MATERIAL TO PROCESS START
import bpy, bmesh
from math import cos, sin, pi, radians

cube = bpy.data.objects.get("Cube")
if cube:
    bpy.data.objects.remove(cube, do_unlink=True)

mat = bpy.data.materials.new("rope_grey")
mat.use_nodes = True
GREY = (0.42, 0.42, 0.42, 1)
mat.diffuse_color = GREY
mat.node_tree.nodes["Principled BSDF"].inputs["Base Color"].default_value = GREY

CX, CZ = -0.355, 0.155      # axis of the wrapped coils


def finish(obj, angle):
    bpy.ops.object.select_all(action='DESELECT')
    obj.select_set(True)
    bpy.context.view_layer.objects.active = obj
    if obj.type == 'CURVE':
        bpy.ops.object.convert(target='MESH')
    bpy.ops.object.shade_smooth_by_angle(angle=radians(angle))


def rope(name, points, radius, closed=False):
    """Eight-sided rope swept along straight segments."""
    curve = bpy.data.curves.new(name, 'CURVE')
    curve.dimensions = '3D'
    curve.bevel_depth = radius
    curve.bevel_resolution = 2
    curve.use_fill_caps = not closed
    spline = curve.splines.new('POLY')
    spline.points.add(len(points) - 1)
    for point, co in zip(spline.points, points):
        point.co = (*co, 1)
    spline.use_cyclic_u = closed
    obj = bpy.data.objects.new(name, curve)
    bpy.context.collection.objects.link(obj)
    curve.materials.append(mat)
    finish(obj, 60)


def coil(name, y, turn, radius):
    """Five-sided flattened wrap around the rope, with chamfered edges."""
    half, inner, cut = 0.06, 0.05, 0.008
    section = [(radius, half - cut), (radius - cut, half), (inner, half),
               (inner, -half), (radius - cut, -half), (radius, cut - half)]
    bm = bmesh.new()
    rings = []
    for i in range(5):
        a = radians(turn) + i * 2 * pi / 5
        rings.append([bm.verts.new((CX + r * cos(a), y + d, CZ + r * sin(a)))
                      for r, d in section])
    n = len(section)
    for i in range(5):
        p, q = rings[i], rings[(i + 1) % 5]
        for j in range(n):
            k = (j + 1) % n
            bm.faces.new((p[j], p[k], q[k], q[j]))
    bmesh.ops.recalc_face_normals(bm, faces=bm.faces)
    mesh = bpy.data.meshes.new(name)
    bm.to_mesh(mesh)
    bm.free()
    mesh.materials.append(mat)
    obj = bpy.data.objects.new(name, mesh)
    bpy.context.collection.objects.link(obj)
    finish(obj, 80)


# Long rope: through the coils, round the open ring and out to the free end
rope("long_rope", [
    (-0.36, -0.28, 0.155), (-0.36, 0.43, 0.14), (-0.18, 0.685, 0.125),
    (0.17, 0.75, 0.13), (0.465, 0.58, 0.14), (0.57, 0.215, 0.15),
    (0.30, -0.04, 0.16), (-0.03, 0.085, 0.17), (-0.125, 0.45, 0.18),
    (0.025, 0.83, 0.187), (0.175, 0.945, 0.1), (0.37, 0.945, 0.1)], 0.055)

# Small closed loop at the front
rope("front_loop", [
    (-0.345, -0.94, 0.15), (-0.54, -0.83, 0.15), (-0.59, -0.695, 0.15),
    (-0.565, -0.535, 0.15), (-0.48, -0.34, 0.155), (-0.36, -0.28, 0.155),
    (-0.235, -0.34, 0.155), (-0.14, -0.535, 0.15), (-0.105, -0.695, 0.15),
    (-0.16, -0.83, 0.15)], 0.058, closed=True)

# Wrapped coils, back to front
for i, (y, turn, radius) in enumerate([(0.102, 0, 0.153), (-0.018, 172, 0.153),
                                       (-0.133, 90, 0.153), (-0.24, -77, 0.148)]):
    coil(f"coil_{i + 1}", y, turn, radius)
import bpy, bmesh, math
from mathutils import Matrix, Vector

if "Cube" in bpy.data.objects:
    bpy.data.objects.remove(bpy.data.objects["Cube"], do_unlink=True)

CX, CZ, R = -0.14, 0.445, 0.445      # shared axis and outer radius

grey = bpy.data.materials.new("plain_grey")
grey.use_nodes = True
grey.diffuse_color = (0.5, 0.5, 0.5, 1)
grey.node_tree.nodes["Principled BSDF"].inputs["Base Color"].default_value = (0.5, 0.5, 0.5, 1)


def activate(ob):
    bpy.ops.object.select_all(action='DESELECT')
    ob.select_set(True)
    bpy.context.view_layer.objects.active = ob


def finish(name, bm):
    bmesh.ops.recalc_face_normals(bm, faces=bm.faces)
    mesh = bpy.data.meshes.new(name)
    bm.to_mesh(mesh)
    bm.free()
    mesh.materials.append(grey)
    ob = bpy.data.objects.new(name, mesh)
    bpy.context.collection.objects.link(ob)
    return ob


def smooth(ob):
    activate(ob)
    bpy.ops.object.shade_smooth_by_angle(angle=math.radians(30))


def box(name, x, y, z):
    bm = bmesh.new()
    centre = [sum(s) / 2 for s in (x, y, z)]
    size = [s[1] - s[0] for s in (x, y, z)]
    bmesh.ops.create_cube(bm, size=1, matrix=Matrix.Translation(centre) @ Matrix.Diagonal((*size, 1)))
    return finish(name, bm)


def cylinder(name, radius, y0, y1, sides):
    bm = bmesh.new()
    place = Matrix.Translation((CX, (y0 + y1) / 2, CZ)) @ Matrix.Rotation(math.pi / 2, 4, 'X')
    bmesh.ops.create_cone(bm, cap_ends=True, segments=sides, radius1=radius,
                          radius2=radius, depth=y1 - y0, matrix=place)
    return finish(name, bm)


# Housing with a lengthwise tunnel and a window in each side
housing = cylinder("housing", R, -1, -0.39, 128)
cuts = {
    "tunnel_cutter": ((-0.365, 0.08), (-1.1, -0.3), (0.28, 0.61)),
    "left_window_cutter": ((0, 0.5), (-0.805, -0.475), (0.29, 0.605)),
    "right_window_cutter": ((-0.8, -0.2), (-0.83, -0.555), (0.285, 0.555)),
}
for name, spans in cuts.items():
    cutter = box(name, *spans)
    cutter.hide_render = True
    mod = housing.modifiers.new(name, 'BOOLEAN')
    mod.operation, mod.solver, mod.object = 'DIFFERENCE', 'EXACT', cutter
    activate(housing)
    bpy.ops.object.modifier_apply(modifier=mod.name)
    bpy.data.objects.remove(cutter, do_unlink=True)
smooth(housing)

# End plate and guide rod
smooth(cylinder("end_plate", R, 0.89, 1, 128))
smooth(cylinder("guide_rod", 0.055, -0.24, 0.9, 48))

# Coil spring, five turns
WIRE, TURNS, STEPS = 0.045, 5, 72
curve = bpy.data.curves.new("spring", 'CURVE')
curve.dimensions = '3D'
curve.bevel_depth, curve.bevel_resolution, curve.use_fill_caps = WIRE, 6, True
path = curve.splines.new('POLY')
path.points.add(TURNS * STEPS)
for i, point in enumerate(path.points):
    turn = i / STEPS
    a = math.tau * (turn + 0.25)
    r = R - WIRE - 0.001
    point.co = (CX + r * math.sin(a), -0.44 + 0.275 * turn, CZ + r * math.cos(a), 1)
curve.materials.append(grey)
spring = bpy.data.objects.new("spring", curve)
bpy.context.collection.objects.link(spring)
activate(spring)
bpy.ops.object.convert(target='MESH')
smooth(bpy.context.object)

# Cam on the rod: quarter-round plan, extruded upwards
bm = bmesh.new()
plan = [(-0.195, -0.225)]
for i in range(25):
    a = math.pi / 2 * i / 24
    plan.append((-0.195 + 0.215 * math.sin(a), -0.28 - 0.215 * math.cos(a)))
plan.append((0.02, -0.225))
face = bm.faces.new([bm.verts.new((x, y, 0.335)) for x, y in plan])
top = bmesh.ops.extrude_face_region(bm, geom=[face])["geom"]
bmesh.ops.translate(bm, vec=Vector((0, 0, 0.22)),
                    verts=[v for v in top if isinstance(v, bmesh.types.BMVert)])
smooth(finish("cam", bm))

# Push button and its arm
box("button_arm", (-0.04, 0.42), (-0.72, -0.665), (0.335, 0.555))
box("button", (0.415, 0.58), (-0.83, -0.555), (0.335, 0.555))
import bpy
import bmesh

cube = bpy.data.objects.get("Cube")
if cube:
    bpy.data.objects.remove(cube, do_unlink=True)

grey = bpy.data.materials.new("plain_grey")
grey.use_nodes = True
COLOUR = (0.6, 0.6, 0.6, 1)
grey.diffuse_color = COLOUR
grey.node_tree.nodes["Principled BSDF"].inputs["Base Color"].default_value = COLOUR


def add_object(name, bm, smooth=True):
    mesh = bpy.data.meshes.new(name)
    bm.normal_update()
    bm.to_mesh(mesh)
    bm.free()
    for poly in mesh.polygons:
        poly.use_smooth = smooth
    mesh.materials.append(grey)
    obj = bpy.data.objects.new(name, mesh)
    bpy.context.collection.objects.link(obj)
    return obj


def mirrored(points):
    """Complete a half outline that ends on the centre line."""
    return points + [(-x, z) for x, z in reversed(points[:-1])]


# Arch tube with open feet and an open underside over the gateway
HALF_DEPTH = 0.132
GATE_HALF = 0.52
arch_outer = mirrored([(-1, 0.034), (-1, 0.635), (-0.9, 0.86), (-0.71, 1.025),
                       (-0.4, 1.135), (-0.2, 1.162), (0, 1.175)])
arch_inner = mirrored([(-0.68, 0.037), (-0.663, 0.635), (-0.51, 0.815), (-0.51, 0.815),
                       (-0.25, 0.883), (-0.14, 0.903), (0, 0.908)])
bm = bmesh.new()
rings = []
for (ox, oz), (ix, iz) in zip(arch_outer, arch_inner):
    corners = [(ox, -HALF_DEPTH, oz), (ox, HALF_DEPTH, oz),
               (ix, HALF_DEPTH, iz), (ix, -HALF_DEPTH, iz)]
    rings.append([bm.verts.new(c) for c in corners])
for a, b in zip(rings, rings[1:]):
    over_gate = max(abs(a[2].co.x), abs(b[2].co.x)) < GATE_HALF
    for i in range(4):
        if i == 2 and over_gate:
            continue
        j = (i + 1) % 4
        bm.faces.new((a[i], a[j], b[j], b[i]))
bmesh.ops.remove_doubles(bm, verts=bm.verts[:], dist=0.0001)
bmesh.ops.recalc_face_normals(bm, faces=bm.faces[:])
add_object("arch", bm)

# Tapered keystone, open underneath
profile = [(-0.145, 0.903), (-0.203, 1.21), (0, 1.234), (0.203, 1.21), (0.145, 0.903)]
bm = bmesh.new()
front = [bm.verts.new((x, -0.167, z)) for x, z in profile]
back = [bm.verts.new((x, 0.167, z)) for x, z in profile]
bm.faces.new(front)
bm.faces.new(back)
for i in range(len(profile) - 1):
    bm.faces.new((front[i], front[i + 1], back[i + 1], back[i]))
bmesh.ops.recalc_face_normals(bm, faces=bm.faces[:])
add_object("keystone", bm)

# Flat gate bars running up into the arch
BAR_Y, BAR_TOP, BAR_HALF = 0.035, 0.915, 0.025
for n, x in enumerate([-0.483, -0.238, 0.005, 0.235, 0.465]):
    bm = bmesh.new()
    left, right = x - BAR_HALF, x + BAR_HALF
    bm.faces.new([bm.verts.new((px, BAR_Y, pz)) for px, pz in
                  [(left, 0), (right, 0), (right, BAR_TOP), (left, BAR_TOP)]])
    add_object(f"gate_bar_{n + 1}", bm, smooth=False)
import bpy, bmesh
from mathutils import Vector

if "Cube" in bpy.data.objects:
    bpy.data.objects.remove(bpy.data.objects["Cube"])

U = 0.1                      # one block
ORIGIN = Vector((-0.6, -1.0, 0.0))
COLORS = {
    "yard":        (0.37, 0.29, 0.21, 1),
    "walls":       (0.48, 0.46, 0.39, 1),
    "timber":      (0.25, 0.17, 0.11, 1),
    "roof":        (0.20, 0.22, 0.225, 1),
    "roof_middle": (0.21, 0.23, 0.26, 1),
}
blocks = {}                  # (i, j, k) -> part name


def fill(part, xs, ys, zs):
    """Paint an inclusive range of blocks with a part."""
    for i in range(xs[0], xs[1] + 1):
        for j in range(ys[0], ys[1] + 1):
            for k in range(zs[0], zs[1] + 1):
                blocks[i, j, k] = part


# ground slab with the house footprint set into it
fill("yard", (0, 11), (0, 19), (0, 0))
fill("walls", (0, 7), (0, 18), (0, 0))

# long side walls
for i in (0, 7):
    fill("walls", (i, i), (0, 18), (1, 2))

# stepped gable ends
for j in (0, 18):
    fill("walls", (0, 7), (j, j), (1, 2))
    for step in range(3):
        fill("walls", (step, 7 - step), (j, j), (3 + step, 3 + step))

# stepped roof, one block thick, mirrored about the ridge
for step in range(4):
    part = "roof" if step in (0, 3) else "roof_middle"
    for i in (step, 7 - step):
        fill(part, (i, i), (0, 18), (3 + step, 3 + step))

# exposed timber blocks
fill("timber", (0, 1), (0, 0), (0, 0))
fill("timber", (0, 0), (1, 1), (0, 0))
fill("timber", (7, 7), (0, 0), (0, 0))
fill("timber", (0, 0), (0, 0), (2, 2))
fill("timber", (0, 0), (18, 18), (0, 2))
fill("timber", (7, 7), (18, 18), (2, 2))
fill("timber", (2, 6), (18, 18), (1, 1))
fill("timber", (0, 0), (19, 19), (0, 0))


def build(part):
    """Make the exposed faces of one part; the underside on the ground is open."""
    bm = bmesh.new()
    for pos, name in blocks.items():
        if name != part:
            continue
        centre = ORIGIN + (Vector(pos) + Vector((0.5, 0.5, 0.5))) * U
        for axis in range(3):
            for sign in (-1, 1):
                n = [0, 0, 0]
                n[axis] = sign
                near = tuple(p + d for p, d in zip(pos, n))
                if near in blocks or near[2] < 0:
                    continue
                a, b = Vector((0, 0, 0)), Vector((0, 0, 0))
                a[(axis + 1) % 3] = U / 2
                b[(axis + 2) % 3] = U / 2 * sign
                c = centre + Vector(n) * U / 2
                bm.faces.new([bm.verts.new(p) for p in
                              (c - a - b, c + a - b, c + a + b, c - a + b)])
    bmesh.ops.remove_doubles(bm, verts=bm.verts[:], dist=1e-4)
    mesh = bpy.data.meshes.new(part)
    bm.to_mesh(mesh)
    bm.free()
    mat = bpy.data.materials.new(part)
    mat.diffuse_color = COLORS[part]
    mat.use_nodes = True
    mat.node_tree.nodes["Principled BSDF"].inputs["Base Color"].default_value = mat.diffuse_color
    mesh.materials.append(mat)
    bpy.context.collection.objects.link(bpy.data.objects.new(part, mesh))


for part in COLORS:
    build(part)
MATERIAL TO PROCESS END
* _EXERCISE AIM_
For the word "import", show every line of the entries that holds it.

* _FINAL ANSWER_
import bpy, bmesh
from math import cos, sin, pi, radians
import bpy, bmesh, math
from mathutils import Matrix, Vector
import bpy
import bmesh
import bpy, bmesh
from mathutils import Vector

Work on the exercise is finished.